Day 1 – Gordon River to Thrasher Bay (south to north)
6 km, 2 hours
Just before starting the WCT we also hiked the Juan de Fuca trail. The unusually dry conditions made the risk of a forest fire exceptionally high, so there was a fire ban in place. When we arrived at the WCT information center we were excited to learn that the ban excluded the entire WCT. We couldn’t have been happier. Now, if only we’d brought something tasty to cook over the fire. Continue reading “Drought and Forest Fires on the West Coast Trail”→
Vancouver Island’s West Coast Trail is one of Canada’s most popular hikes, and deservedly so. It passes along sandy beaches, stunning waterfalls, towering forests, sandstone sea caves, cliffs and tidal pools. You can see bald eagles, sea lions, seals and maybe even the odd black bear. I hiked the WCT two years ago over four rainy days in May. This year I wanted to come back and take a more leisurely pace, really soaking in the scenery, but also making it a bigger and longer hike by combining it with the Juan de Fuca trail. Together, the WCT and Juan de Fuca make a rugged 150-km coastal route.
Throughout the spring and early summer, I’ve been volunteering with Sarah Elmeligi, a PhD candidate researching the threatened Grizzly Bear population in the Canadian Rockies. It’s estimated that there are only 120 grizzlies in Banff, Jasper, Kootenay, and Yoho National Parks, known for harsh weather and sparse food. Sarah’s research focuses on understanding how the presence of people on a trail affect bear behaviour. As humans, we think of trails as being just for us. But animals know that trails are often the easiest way to get from one place to another too. Just how long does that bear wait to come back onto the trail after you’ve walked by? She heard (and smelled!) you coming, but just how close did you get before she slipped into the woods? More importantly, how much more difficult are we making the lives of these bears by impacting their ability to move about their home in search of food and mates? Continue reading “Grizzly Research in the Rockies”→
Earlier this year I got to do a “behind the scenes” tour at the Calgary Zoo. I was just looking though some photos from that day and it reminded me how much I enjoyed getting an up-close and personal experience with the animals. Here are some photos of the ferocious tiger kittens.
There’s nothing quite like a road trip. You get to see so much more than when you travel by plane, or at least you see it at a much more relaxed pace. If that’s true, then a rock-climbing road trip must be one of the best kinds of road trips. You stop in a few select beautiful spots for a few days, you explore the broad landscape looking for shapes and contours that appeal to you, then you zoom right in on the smallest of details. Ah, that’s it, you exclaim! A tiny ridge of textured rock that you’d missed before.

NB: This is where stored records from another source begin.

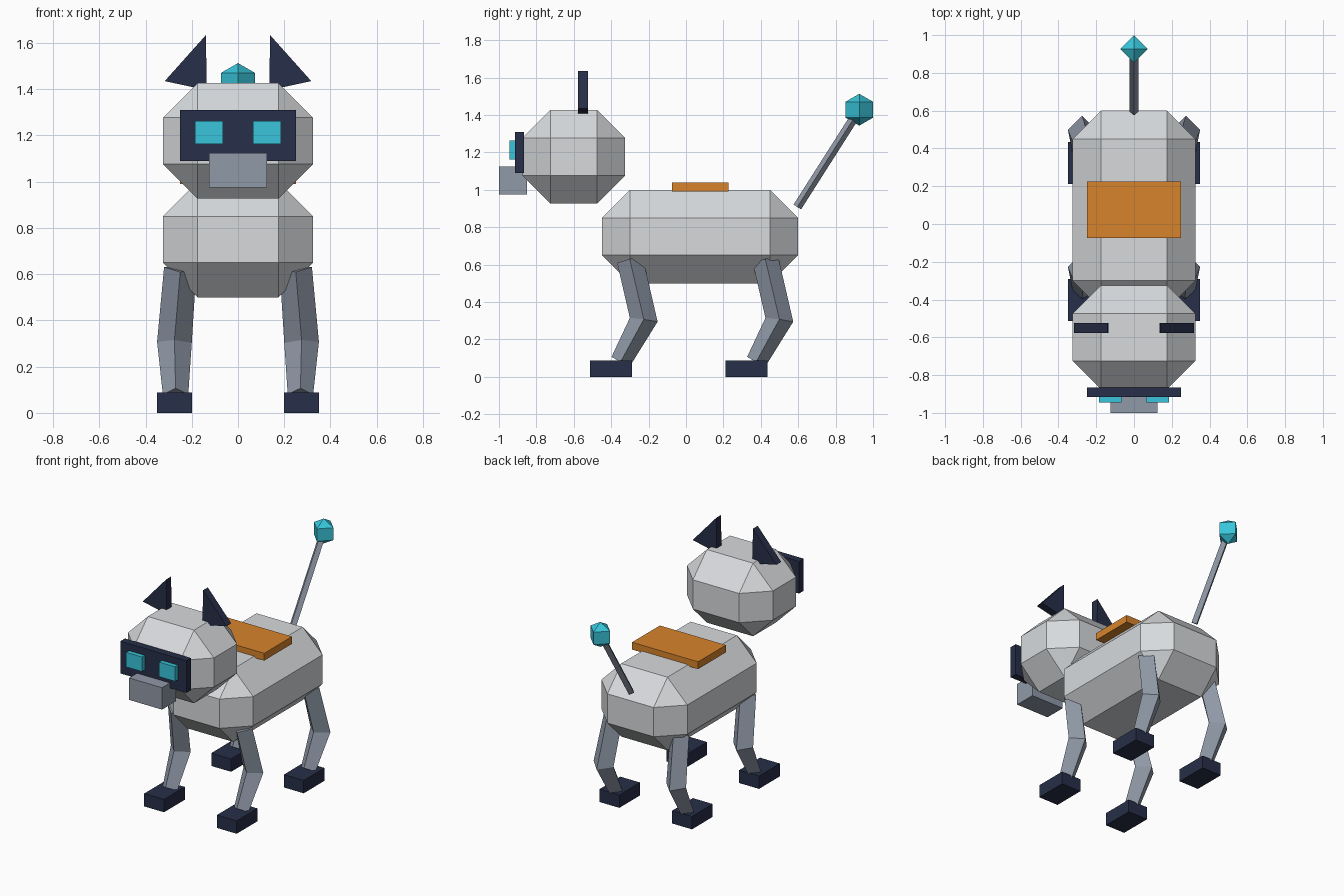
import bpy, bmesh
from mathutils import Vector, Matrix

if "Cube" in bpy.data.objects:
    bpy.data.objects.remove(bpy.data.objects["Cube"])


def material(name, rgb):
    m = bpy.data.materials.new(name)
    m.diffuse_color = (*rgb, 1)
    m.use_nodes = True
    m.node_tree.nodes["Principled BSDF"].inputs["Base Color"].default_value = m.diffuse_color
    return m


SHELL = material("shell", (0.68, 0.70, 0.72))
STEEL = material("steel", (0.28, 0.32, 0.39))
NAVY = material("navy", (0.02, 0.028, 0.065))
CYAN = material("cyan", (0.04, 0.56, 0.70))
ORANGE = material("orange", (0.68, 0.23, 0.025))


def finish(name, bm, mat):
    bmesh.ops.recalc_face_normals(bm, faces=bm.faces)
    mesh = bpy.data.meshes.new(name)
    bm.to_mesh(mesh)
    bm.free()
    mesh.materials.append(mat)
    ob = bpy.data.objects.new(name, mesh)
    bpy.context.collection.objects.link(ob)
    return ob


def box(name, centre, size, mat, chamfer=0):
    bm = bmesh.new()
    bmesh.ops.create_cube(bm, size=1,
                          matrix=Matrix.Translation(centre) @ Matrix.Diagonal((*size, 1)))
    if chamfer:
        bmesh.ops.bevel(bm, geom=bm.edges[:], offset=chamfer, segments=1,
                        affect='EDGES', clamp_overlap=False)
    return finish(name, bm, mat)


def tube(name, path, radii, mat):
    """Four-sided tube with a corner facing sideways, mitred along the path."""
    bm = bmesh.new()
    pts = [Vector(p) for p in path]
    rings = []
    for i, (p, r) in enumerate(zip(pts, radii)):
        t = Vector()
        if i > 0:
            t += (p - pts[i - 1]).normalized()
        if i < len(pts) - 1:
            t += (pts[i + 1] - p).normalized()
        t.normalize()
        fore = t.cross(Vector((1, 0, 0))).normalized()
        side = fore.cross(t).normalized()
        rings.append([bm.verts.new(p + d * r) for d in (side, fore, -side, -fore)])
    for a, b in zip(rings, rings[1:]):
        for k in range(4):
            n = (k + 1) % 4
            bm.faces.new((a[k], a[n], b[n], b[k]))
    bm.faces.new(rings[0])
    bm.faces.new(rings[-1])
    return finish(name, bm, mat)


def plate(name, outline, y0, y1, mat):
    """Outline in x, z extruded along y."""
    bm = bmesh.new()
    face = bm.faces.new([bm.verts.new((x, y0, z)) for x, z in outline])
    ext = bmesh.ops.extrude_face_region(bm, geom=[face])
    moved = [v for v in ext["geom"] if isinstance(v, bmesh.types.BMVert)]
    bmesh.ops.translate(bm, verts=moved, vec=(0, y1 - y0, 0))
    return finish(name, bm, mat)


# Chamfered body and head
box("body", (0, 0.075, 0.75), (0.65, 1.05, 0.5), SHELL, 0.15)
box("head", (0, -0.6, 1.177), (0.65, 0.55, 0.5), SHELL, 0.15)

# Back panel and face
box("back_panel", (0, 0.076, 1.015), (0.5, 0.3, 0.05), ORANGE)
box("visor", (0, -0.89, 1.2), (0.5, 0.05, 0.22), NAVY)
box("muzzle", (0, -0.925, 1.05), (0.25, 0.15, 0.15), STEEL)

for side, s in (("left", -1), ("right", 1)):
    box(f"{side}_eye", (s * 0.125, -0.925, 1.213), (0.12, 0.04, 0.1), CYAN)
    # Pointed ears
    plate(f"{side}_ear", [(s * 0.317, 1.435), (s * 0.139, 1.634), (s * 0.135, 1.396)],
          -0.577, -0.525, NAVY)
    # Bent legs with block feet
    for end, dy in (("front", 0), ("back", 0.725)):
        tube(f"{end}_{side}_leg",
             [(s * 0.25, -0.30 + dy, 0.625), (s * 0.275, -0.226 + dy, 0.305),
              (s * 0.27, -0.35 + dy, 0.08)], (0.07, 0.075, 0.055), STEEL)
        box(f"{end}_{side}_foot", (s * 0.275, -0.402 + dy, 0.044), (0.15, 0.224, 0.088), NAVY)

# Tail with a faceted tip
TIP = (0, 0.9264, 1.428)
tube("tail", [(0, 0.595, 0.908), TIP], (0.024, 0.024), STEEL)
ball = bmesh.new()
bmesh.ops.create_uvsphere(ball, u_segments=4, v_segments=3, radius=0.085,
                          matrix=Matrix.Translation(TIP))
finish("tail_tip", ball, CYAN)
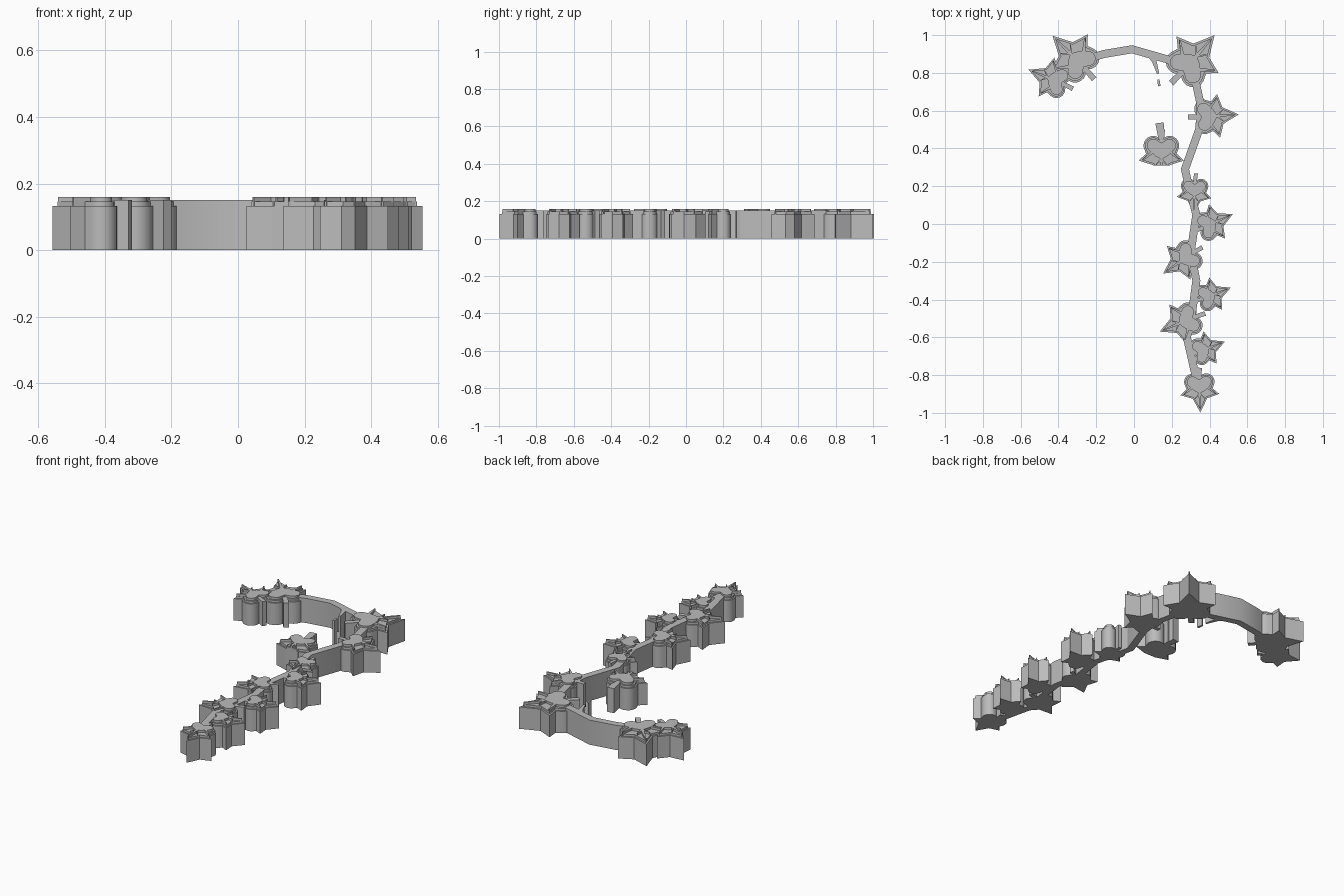
import bpy, bmesh, math
from mathutils import Vector, Matrix

cube = bpy.data.objects.get("Cube")
if cube:
    bpy.data.objects.remove(cube)

GREY = bpy.data.materials.new("stone grey")
GREY.use_nodes = True
GREY.diffuse_color = (0.5, 0.5, 0.5, 1)
GREY.node_tree.nodes["Principled BSDF"].inputs["Base Color"].default_value = (0.5, 0.5, 0.5, 1)

BODY, PLATE, TOP, STEM = 0.133, 0.146, 0.16, 0.15


def finish(bm, name):
    bmesh.ops.recalc_face_normals(bm, faces=bm.faces)
    mesh = bpy.data.meshes.new(name)
    bm.to_mesh(mesh)
    bm.free()
    mesh.materials.append(GREY)
    ob = bpy.data.objects.new(name, mesh)
    bpy.context.collection.objects.link(ob)
    bpy.ops.object.select_all(action='DESELECT')
    ob.select_set(True)
    bpy.context.view_layer.objects.active = ob
    bpy.ops.object.shade_smooth_by_angle(angle=math.radians(30))
    return ob


def prism(bm, pts, z0, z1):
    """Extrude a flat outline and return its top face."""
    face = bm.faces.new([bm.verts.new((p[0], p[1], z0)) for p in pts])
    face.normal_update()
    if face.normal.z < 0:
        face.normal_flip()
    out = bmesh.ops.extrude_face_region(bm, geom=[face], use_keep_orig=True)
    top = [g for g in out["geom"] if isinstance(g, bmesh.types.BMFace)][0]
    for v in top.verts:
        v.co.z = z1
    top.normal_update()
    return top


def step_up(bm, face, margin, z):
    """Inset a top face and raise it as a terrace with upright walls."""
    bmesh.ops.inset_region(bm, faces=[face], thickness=margin, use_even_offset=True)
    out = bmesh.ops.extrude_discrete_faces(bm, faces=[face])
    for v in out["faces"][0].verts:
        v.co.z = z


def ribbon(bm, path, widths, z0, z1):
    """Strip with mitred corners along a path."""
    path = [Vector(p) for p in path]
    left, right = [], []
    for i, p in enumerate(path):
        a = (p - path[i - 1]).normalized() if i else (path[1] - p).normalized()
        b = (path[i + 1] - p).normalized() if i < len(path) - 1 else a
        t = (a + b).normalized()
        n = Vector((-t.y, t.x)) * widths[i] / 2 / max(0.5, t.dot(a))
        left.append(p + n)
        right.append(p - n)
    prism(bm, right + left[::-1], z0, z1)


def lobe(cx, cy, r, start, end, n=9):
    return [(cx + r * math.cos(math.radians(start + (end - start) * i / n)),
             cy + r * math.sin(math.radians(start + (end - start) * i / n)))
            for i in range(n + 1)]


def mirrored(half):
    return half + [(x, -y) for x, y in reversed(half) if y > 0.001]


# Unit leaf pointing along +x: tip, side point, rounded rear lobe, notch
OUTLINE = mirrored([(1, 0), (0.42, 0.3), (0.26, 0.8), (0.02, 0.54)]
                   + lobe(-0.27, 0.29, 0.34, 60, 225) + [(-0.46, 0)])
HEART = mirrored([(0.22, 0), (0.1, 0.22)] + lobe(-0.27, 0.28, 0.23, 45, 225) + [(-0.36, 0)])


def leaf(name, x, y, angle, size, cut=None):
    bm = bmesh.new()
    s = size
    scaled = [(px * s, py * s) for px, py in OUTLINE]
    step_up(bm, prism(bm, scaled, 0, BODY), 0.055 * s, PLATE)
    # Raised rear lobes
    prism(bm, [(px * s, py * s) for px, py in HEART], BODY, TOP)
    # Tapered veins to each point
    for end in ((0.86, 0), (0.25, 0.66), (0.25, -0.66)):
        ribbon(bm, [(-0.3 * s, 0), (end[0] * s, end[1] * s)], [0.17 * s, 0.035 * s], BODY, TOP)
    for side in (1, -1):
        ribbon(bm, [(0.2 * s, 0), (0.42 * s, side * 0.2 * s)], [0.07 * s, 0.03 * s], BODY, TOP)
    # Short stalk
    ribbon(bm, [(-0.35 * s, 0), (-0.85 * s, 0.04 * s)], [0.16 * s, 0.18 * s], 0, STEM)
    bm.transform(Matrix.Translation((x, y, 0)) @ Matrix.Rotation(math.radians(angle), 4, 'Z'))
    # Straight cut across the front of the leaf
    if cut is not None:
        out = bmesh.ops.bisect_plane(bm, geom=bm.verts[:] + bm.edges[:] + bm.faces[:],
                                     plane_co=(0, cut, 0), plane_no=(0, -1, 0), clear_outer=True)
        edges = [g for g in out["geom_cut"] if isinstance(g, bmesh.types.BMEdge)]
        bmesh.ops.holes_fill(bm, edges=edges, sides=0)
    return finish(bm, name)


# Leaves: x, y, pointing angle, size
LEAVES = [
    ("corner_leaf", 0.305, 0.86, 49, 0.185),
    ("upper_side_leaf", 0.41, 0.57, 4, 0.145),
    ("middle_leaf", 0.32, 0.17, -92, 0.115),
    ("middle_side_leaf", 0.41, 0.0, 25, 0.125),
    ("inner_leaf", 0.265, -0.185, 215, 0.135),
    ("lower_side_leaf", 0.405, -0.38, 22, 0.115),
    ("lower_inner_leaf", 0.265, -0.515, 203, 0.14),
    ("low_side_leaf", 0.375, -0.665, 22, 0.115),
    ("end_leaf", 0.347, -0.87, -88, 0.128),
    ("branch_leaf", -0.31, 0.875, 135, 0.172),
    ("branch_end_leaf", -0.43, 0.765, 158, 0.138),
]
for name, x, y, angle, size in LEAVES:
    leaf(name, x, y, angle, size)
leaf("loose_leaf", 0.145, 0.375, -90, 0.15, cut=0.31)

# Main vine
VINE = [(-0.29, 0.86), (-0.16, 0.9), (-0.01, 0.925), (0.2, 0.865), (0.31, 0.83),
        (0.355, 0.62), (0.345, 0.5), (0.27, 0.29), (0.29, 0.2), (0.33, 0.05),
        (0.3, -0.15), (0.33, -0.3), (0.31, -0.45), (0.28, -0.6), (0.33, -0.82)]
bm = bmesh.new()
ribbon(bm, VINE, [0.042] * len(VINE), 0, STEM)
finish(bm, "vine")

# Small tapered tendril, its broken end, and the loose leaf's stalk
for name, path, widths in (
        ("tendril", [(0.09, 0.89), (0.108, 0.86), (0.128, 0.795)], [0.03, 0.024, 0.012]),
        ("tendril_end", [(0.129, 0.765), (0.134, 0.73)], [0.012, 0.014]),
        ("loose_leaf_stalk", [(0.145, 0.45), (0.135, 0.535)], [0.03, 0.045])):
    bm = bmesh.new()
    ribbon(bm, path, widths, 0, STEM)
    finish(bm, name)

Now that you see it – now that you feel it – you’re able to get over the crux of the route you’ve been working your way up (and continually falling off) for the last half hour. Continue reading “Rock Climbing Road Trip”→
In 1811, explorer David Thompson went in search of a new route across the high Canadian Rockies. Hostile Peigan natives blocked Howse Pass (which now connects Mistaya Canyon with Golden) and the North West Company, for which Thompson worked, desperately needed an alternate route to ship furs across the mountain range. In January of that year, braving -30 temperatures, five meter deep snow, and perilous river crossings, Thompson reached Athabasca Pass. This route, connecting the Athabasca River (which flows out to the Arctic Ocean) and the Columbia River (which reaches the Pacific), became the main artery for shipping furs across Canada until the 1850s. Continue reading “Following the Fur Traders”→